The anatomical findings suggest that the sunburst diving beetle is an example of a visual system in which specific visual tasks are distributed among the eyes, and which relies on a variety of highly specialized retinas. Expand
Retinal ultrastructure may mediate polarization sensitivity in larvae of the Sunburst diving beetle, Thermonectus marmoratus (Coleoptera: Dytiscidae)
The findings suggest that T. marmoratus larvae might be able to analyze polarized light, which could be used by freshly hatched larvae to find water or within the water to break the camouflage of common prey items such as mosquito larvae. Expand
Spectral sensitivity of the principal eyes of sunburst diving beetle, Thermonectus marmoratus (Coleoptera: Dytiscidae), larvae

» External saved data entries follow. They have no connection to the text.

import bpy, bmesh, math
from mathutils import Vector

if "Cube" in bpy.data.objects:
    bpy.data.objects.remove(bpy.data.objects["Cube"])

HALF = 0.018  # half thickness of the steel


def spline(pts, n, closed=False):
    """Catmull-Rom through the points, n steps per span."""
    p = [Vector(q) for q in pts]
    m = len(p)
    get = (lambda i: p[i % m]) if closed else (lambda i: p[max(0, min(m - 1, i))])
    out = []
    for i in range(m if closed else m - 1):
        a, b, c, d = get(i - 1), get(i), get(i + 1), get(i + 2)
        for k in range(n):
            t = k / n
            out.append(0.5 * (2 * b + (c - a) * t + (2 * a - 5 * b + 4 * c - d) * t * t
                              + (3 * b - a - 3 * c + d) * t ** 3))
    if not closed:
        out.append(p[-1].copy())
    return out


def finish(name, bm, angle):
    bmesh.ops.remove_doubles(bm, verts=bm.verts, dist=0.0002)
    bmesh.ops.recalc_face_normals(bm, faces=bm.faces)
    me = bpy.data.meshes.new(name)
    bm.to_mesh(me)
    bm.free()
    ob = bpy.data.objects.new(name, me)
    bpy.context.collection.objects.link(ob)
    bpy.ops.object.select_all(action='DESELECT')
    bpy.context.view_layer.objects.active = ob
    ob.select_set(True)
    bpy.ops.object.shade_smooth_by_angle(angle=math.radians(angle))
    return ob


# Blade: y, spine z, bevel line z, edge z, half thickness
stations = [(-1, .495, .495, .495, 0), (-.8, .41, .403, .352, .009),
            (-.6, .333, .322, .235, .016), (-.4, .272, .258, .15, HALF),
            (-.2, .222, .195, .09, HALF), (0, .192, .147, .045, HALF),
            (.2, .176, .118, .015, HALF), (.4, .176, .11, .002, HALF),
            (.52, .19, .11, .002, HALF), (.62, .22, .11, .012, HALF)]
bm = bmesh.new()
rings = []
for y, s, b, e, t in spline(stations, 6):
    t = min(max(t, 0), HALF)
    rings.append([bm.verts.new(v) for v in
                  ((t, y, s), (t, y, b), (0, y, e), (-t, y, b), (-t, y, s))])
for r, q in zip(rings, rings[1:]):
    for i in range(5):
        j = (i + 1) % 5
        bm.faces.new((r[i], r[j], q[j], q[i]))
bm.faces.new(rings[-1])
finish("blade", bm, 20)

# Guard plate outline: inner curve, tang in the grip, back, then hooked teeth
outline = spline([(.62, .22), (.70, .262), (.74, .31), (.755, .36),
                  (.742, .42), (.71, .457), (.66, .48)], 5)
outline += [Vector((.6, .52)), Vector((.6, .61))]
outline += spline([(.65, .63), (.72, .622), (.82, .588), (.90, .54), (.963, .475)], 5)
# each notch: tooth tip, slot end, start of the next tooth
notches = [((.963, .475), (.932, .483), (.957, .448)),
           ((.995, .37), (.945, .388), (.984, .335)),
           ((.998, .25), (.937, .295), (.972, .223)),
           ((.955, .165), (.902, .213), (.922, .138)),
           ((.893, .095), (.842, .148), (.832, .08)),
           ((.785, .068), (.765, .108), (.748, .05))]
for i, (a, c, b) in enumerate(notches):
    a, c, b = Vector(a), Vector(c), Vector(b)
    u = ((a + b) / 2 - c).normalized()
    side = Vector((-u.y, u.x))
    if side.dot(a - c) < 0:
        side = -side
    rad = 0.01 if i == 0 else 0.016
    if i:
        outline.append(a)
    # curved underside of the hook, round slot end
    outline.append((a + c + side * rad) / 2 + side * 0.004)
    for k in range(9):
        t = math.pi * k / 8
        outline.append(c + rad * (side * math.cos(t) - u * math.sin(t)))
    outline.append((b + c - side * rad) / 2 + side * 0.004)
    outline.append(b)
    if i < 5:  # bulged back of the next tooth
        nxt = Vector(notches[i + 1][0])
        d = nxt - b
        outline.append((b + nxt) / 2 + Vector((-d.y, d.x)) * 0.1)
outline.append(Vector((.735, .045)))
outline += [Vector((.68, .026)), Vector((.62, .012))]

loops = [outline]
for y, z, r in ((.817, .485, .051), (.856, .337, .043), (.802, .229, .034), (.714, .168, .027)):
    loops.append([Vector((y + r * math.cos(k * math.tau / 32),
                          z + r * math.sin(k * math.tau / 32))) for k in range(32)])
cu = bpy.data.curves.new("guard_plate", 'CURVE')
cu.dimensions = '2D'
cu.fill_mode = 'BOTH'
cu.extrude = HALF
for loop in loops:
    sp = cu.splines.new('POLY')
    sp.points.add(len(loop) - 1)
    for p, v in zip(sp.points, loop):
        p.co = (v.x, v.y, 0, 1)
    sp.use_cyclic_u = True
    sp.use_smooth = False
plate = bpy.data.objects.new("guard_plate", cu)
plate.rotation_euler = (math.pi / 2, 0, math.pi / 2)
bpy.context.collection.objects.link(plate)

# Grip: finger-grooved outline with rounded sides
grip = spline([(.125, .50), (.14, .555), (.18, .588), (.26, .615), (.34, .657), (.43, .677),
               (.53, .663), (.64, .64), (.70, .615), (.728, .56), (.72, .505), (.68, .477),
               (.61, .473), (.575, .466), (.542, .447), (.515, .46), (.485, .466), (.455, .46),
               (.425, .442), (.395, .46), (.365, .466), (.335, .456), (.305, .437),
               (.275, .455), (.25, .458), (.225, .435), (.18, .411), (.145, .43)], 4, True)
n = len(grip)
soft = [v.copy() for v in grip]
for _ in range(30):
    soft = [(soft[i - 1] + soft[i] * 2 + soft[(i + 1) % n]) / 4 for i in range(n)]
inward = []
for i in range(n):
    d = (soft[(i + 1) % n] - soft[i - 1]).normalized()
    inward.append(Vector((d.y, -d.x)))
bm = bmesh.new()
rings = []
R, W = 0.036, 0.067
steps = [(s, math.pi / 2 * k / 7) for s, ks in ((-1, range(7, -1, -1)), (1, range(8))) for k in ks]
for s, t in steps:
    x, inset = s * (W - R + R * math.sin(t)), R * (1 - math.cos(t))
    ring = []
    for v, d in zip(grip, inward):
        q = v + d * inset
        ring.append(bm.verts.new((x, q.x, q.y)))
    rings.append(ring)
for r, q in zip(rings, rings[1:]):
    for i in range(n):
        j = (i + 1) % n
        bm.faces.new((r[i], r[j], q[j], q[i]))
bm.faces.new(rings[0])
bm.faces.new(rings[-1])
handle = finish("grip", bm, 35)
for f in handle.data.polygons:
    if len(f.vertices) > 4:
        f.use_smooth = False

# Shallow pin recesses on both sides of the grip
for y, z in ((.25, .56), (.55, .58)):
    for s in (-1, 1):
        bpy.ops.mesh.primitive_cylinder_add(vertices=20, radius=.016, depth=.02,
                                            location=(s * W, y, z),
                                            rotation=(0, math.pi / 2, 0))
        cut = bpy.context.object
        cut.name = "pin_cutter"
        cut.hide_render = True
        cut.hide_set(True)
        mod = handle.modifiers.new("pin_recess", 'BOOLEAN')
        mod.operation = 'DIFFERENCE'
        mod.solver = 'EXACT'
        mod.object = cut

SUMMARY The principal eyes of sunburst diving beetle, Thermonectus marmoratus, larvae are among the most unusual eyes in the animal kingdom. They are composed of long tubes connecting bifocal lensesExpand
The principal eyes of a jumping spider have a telephoto component
Jumping spiders are a cosmopolitan family (Salticidae) of predators that can make visual discrimination between prey and mates1,2. This task is mediated through the anterior median eyes, described byExpand
Scanning behavior by larvae of the predacious diving beetle, Thermonectus marmoratus (Coleoptera: Dytiscidae) enlarges visual field prior to prey capture
It is reported here that T. marmoratus larvae are incapable of moving their eyes or any part of their eyes within the head capsule, but they do perform a series of bodily dorso-ventral pivots prior to prey capture, behaviorally extending the vertical visual field from 2° to up to 50°. Expand
Optical and physiological properties of the larval visual system of the tiger beetle, Cicindela chinensis
The larva of the tiger beetle possesses six stemmata on either side of the head that possessed a single type of retinular cell with a maximal spectral sensitivity at 525 nm, and a flicker fusion frequency of 25–50 Hz. Expand
Electrophysiological evidence for polarization sensitivity in the camera-type eyes of the aquatic predacious insect larva Thermonectus marmoratus
Electrophysiological methods and single-cell staining are used to confirm polarization sensitivity in the proximal retinas of both principal eyes of the aquatic larvae of the predacious diving beetle Thermonectus marmoratus and suggest that polarization sensitivity probably plays an important role in the visual system of these larvae. Expand
Biological Bifocal Lenses with Image Separation
It is reported that the principal eye E2 of sunburst diving beetle (Thermonectus marmoratus) larvae has truly bifocal lenses, something that has been previously suggested only for certain trilobites. Expand
The spectral sensitivities of identified receptors and the function of retinal tiering in the principal eyes of a jumping spider
Summary1.The functional organisation of the central retina of the anterior median (AM) eyes of a jumping spider,Plexippus (Salticidae) is examined by anatomical, electrophysiological and opticalExpand
Structure of the retinae of the principal eyes of jumping spiders (Salticidae: dendryphantinae) in relation to visual optics.
  • M. Land
  • Physics, Medicine
  • The Journal of experimental biology
  • 1969
Two theories are offered to account for the retinal layering of jumping spiders: Either the spider uses different layers to examine maximally sharp images of objects at different dis tances; or each layer exploits the sharpest image of distant objects, but for light of different wavelengths. Expand